EXERCISE MATERIAL:
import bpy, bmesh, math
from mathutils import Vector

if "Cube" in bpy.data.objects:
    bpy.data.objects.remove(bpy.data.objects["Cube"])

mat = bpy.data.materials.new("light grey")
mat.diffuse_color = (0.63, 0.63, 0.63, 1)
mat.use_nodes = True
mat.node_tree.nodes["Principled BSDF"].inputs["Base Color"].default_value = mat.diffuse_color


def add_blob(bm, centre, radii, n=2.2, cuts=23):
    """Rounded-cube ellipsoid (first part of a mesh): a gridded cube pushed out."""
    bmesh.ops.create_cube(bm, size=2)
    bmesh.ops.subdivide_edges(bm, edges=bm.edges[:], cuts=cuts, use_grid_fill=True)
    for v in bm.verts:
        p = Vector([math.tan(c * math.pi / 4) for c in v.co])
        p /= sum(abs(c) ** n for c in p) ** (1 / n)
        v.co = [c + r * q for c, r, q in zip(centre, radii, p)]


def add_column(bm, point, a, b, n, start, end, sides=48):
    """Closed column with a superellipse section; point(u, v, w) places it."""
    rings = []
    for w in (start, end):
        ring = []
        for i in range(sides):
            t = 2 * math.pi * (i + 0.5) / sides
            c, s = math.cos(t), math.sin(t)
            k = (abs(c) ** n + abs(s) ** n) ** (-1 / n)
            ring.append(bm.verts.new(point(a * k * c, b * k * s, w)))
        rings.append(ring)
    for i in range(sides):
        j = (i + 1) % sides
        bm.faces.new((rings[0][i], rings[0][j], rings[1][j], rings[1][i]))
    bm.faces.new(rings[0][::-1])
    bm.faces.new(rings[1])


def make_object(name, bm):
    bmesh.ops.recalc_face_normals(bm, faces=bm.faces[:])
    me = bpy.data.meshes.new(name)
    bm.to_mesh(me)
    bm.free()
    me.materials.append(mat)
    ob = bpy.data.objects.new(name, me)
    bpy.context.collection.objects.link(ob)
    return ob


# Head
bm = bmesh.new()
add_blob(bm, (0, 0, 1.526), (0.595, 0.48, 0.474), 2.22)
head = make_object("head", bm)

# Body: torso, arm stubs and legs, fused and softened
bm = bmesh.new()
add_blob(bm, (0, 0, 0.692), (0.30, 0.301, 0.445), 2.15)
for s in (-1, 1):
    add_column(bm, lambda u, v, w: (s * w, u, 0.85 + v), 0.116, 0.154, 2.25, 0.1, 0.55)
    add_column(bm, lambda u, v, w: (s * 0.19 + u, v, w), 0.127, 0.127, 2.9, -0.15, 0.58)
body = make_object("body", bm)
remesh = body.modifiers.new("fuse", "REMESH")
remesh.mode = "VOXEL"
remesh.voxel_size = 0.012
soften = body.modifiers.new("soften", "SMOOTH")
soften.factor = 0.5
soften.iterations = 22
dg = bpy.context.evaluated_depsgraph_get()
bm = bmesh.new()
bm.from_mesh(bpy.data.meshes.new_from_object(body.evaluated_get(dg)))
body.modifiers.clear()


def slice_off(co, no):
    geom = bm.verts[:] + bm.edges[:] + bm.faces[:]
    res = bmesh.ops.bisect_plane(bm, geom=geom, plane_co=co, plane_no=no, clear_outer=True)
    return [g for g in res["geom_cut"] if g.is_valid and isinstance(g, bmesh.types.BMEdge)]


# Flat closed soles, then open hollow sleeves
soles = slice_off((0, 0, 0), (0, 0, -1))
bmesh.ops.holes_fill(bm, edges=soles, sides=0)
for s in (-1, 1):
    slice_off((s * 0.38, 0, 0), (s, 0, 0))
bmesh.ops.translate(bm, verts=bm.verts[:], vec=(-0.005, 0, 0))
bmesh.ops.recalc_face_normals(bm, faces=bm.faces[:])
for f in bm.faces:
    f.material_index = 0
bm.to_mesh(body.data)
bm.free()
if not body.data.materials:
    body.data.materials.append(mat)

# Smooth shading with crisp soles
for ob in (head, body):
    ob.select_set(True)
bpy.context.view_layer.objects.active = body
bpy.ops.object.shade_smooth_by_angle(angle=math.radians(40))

PROBLEM: Going line by line, copy the data above exactly.

WRITTEN RESPONSE:
import bpy, bmesh, math
from mathutils import Vector

if "Cube" in bpy.data.objects:
    bpy.data.objects.remove(bpy.data.objects["Cube"])

mat = bpy.data.materials.new("light grey")
mat.diffuse_color = (0.63, 0.63, 0.63, 1)
mat.use_nodes = True
mat.node_tree.nodes["Principled BSDF"].inputs["Base Color"].default_value = mat.diffuse_color


def add_blob(bm, centre, radii, n=2.2, cuts=23):
    """Rounded-cube ellipsoid (first part of a mesh): a gridded cube pushed out."""
    bmesh.ops.create_cube(bm, size=2)
    bmesh.ops.subdivide_edges(bm, edges=bm.edges[:], cuts=cuts, use_grid_fill=True)
    for v in bm.verts:
        p = Vector([math.tan(c * math.pi / 4) for c in v.co])
        p /= sum(abs(c) ** n for c in p) ** (1 / n)
        v.co = [c + r * q for c, r, q in zip(centre, radii, p)]


def add_column(bm, point, a, b, n, start, end, sides=48):
    """Closed column with a superellipse section; point(u, v, w) places it."""
    rings = []
    for w in (start, end):
        ring = []
        for i in range(sides):
            t = 2 * math.pi * (i + 0.5) / sides
            c, s = math.cos(t), math.sin(t)
            k = (abs(c) ** n + abs(s) ** n) ** (-1 / n)
            ring.append(bm.verts.new(point(a * k * c, b * k * s, w)))
        rings.append(ring)
    for i in range(sides):
        j = (i + 1) % sides
        bm.faces.new((rings[0][i], rings[0][j], rings[1][j], rings[1][i]))
    bm.faces.new(rings[0][::-1])
    bm.faces.new(rings[1])


def make_object(name, bm):
    bmesh.ops.recalc_face_normals(bm, faces=bm.faces[:])
    me = bpy.data.meshes.new(name)
    bm.to_mesh(me)
    bm.free()
    me.materials.append(mat)
    ob = bpy.data.objects.new(name, me)
    bpy.context.collection.objects.link(ob)
    return ob


# Head
bm = bmesh.new()
add_blob(bm, (0, 0, 1.526), (0.595, 0.48, 0.474), 2.22)
head = make_object("head", bm)

# Body: torso, arm stubs and legs, fused and softened
bm = bmesh.new()
add_blob(bm, (0, 0, 0.692), (0.30, 0.301, 0.445), 2.15)
for s in (-1, 1):
    add_column(bm, lambda u, v, w: (s * w, u, 0.85 + v), 0.116, 0.154, 2.25, 0.1, 0.55)
    add_column(bm, lambda u, v, w: (s * 0.19 + u, v, w), 0.127, 0.127, 2.9, -0.15, 0.58)
body = make_object("body", bm)
remesh = body.modifiers.new("fuse", "REMESH")
remesh.mode = "VOXEL"
remesh.voxel_size = 0.012
soften = body.modifiers.new("soften", "SMOOTH")
soften.factor = 0.5
soften.iterations = 22
dg = bpy.context.evaluated_depsgraph_get()
bm = bmesh.new()
bm.from_mesh(bpy.data.meshes.new_from_object(body.evaluated_get(dg)))
body.modifiers.clear()


def slice_off(co, no):
    geom = bm.verts[:] + bm.edges[:] + bm.faces[:]
    res = bmesh.ops.bisect_plane(bm, geom=geom, plane_co=co, plane_no=no, clear_outer=True)
    return [g for g in res["geom_cut"] if g.is_valid and isinstance(g, bmesh.types.BMEdge)]


# Flat closed soles, then open hollow sleeves
soles = slice_off((0, 0, 0), (0, 0, -1))
bmesh.ops.holes_fill(bm, edges=soles, sides=0)
for s in (-1, 1):
    slice_off((s * 0.38, 0, 0), (s, 0, 0))
bmesh.ops.translate(bm, verts=bm.verts[:], vec=(-0.005, 0, 0))
bmesh.ops.recalc_face_normals(bm, faces=bm.faces[:])
for f in bm.faces:
    f.material_index = 0
bm.to_mesh(body.data)
bm.free()
if not body.data.materials:
    body.data.materials.append(mat)

# Smooth shading with crisp soles
for ob in (head, body):
    ob.select_set(True)
bpy.context.view_layer.objects.active = body
bpy.ops.object.shade_smooth_by_angle(angle=math.radians(40))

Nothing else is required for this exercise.